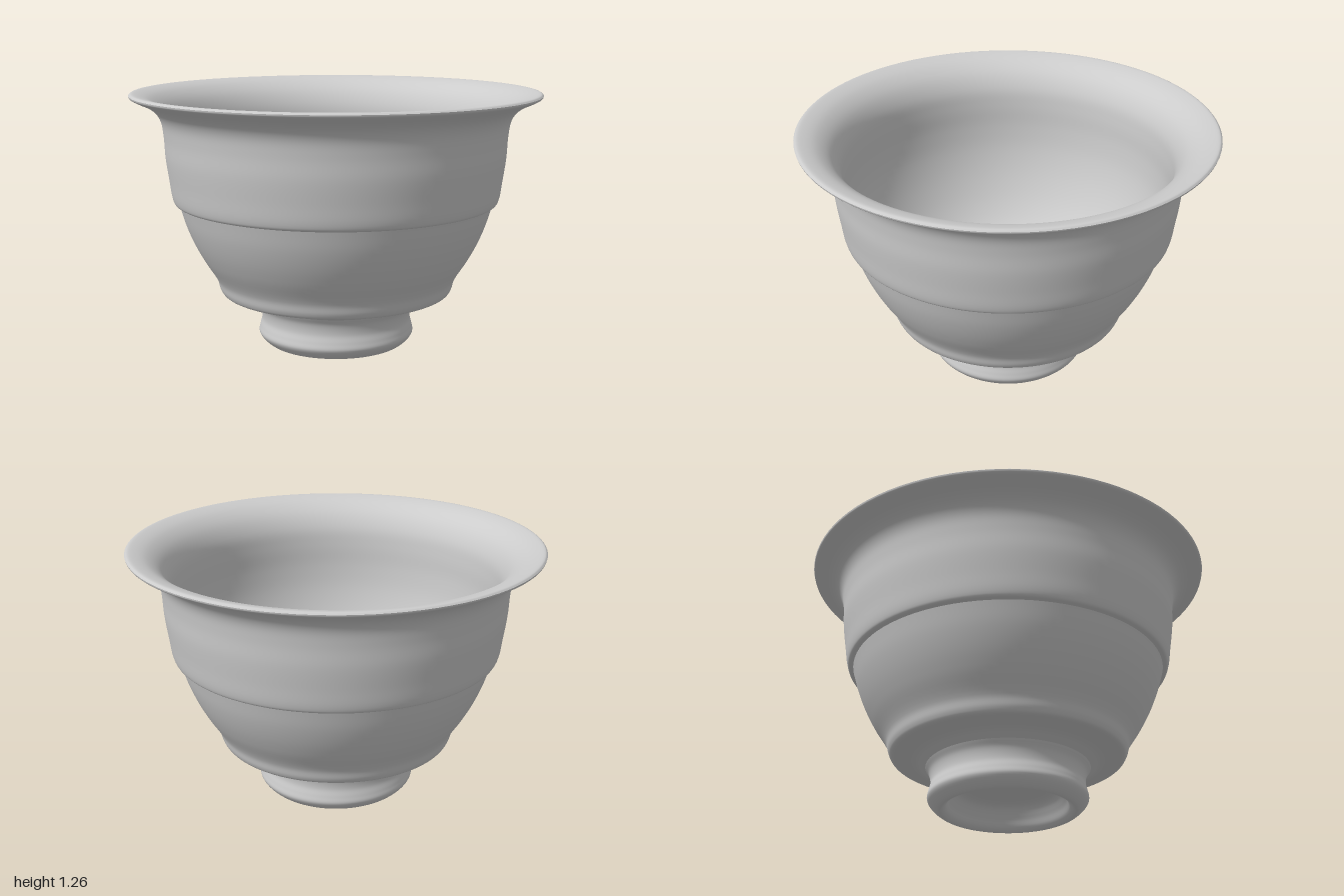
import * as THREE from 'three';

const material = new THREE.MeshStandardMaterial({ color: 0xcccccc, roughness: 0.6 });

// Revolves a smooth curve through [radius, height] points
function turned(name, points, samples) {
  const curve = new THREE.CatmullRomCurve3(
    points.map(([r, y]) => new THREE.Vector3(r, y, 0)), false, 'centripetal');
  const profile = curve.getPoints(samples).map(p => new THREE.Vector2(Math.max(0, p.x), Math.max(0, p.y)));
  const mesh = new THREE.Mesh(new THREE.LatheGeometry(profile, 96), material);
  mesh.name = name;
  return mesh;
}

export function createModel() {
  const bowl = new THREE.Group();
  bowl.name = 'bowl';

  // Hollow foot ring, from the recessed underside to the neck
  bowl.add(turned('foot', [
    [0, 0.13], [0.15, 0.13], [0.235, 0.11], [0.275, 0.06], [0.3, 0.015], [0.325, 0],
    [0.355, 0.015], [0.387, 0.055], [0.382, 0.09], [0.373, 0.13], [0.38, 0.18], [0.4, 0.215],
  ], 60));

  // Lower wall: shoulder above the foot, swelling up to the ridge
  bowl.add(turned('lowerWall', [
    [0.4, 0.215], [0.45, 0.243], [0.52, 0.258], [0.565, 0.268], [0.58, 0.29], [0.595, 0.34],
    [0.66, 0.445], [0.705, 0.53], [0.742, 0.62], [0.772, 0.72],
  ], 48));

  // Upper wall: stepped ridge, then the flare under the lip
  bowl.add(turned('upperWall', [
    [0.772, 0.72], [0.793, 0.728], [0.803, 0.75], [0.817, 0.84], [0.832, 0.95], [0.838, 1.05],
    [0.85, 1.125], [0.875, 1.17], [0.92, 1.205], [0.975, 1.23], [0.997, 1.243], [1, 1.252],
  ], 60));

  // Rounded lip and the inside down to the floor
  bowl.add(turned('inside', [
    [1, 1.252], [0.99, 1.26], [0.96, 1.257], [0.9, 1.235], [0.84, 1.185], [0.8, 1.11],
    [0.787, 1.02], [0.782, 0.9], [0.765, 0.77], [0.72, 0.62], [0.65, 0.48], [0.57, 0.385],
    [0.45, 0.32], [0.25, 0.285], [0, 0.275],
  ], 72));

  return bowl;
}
____________
To do -> Your reply should be the full data above, copied exactly, with no pictures in it.

Expected answer ->
import * as THREE from 'three';

const material = new THREE.MeshStandardMaterial({ color: 0xcccccc, roughness: 0.6 });

// Revolves a smooth curve through [radius, height] points
function turned(name, points, samples) {
  const curve = new THREE.CatmullRomCurve3(
    points.map(([r, y]) => new THREE.Vector3(r, y, 0)), false, 'centripetal');
  const profile = curve.getPoints(samples).map(p => new THREE.Vector2(Math.max(0, p.x), Math.max(0, p.y)));
  const mesh = new THREE.Mesh(new THREE.LatheGeometry(profile, 96), material);
  mesh.name = name;
  return mesh;
}

export function createModel() {
  const bowl = new THREE.Group();
  bowl.name = 'bowl';

  // Hollow foot ring, from the recessed underside to the neck
  bowl.add(turned('foot', [
    [0, 0.13], [0.15, 0.13], [0.235, 0.11], [0.275, 0.06], [0.3, 0.015], [0.325, 0],
    [0.355, 0.015], [0.387, 0.055], [0.382, 0.09], [0.373, 0.13], [0.38, 0.18], [0.4, 0.215],
  ], 60));

  // Lower wall: shoulder above the foot, swelling up to the ridge
  bowl.add(turned('lowerWall', [
    [0.4, 0.215], [0.45, 0.243], [0.52, 0.258], [0.565, 0.268], [0.58, 0.29], [0.595, 0.34],
    [0.66, 0.445], [0.705, 0.53], [0.742, 0.62], [0.772, 0.72],
  ], 48));

  // Upper wall: stepped ridge, then the flare under the lip
  bowl.add(turned('upperWall', [
    [0.772, 0.72], [0.793, 0.728], [0.803, 0.75], [0.817, 0.84], [0.832, 0.95], [0.838, 1.05],
    [0.85, 1.125], [0.875, 1.17], [0.92, 1.205], [0.975, 1.23], [0.997, 1.243], [1, 1.252],
  ], 60));

  // Rounded lip and the inside down to the floor
  bowl.add(turned('inside', [
    [1, 1.252], [0.99, 1.26], [0.96, 1.257], [0.9, 1.235], [0.84, 1.185], [0.8, 1.11],
    [0.787, 1.02], [0.782, 0.9], [0.765, 0.77], [0.72, 0.62], [0.65, 0.48], [0.57, 0.385],
    [0.45, 0.32], [0.25, 0.285], [0, 0.275],
  ], 72));

  return bowl;
}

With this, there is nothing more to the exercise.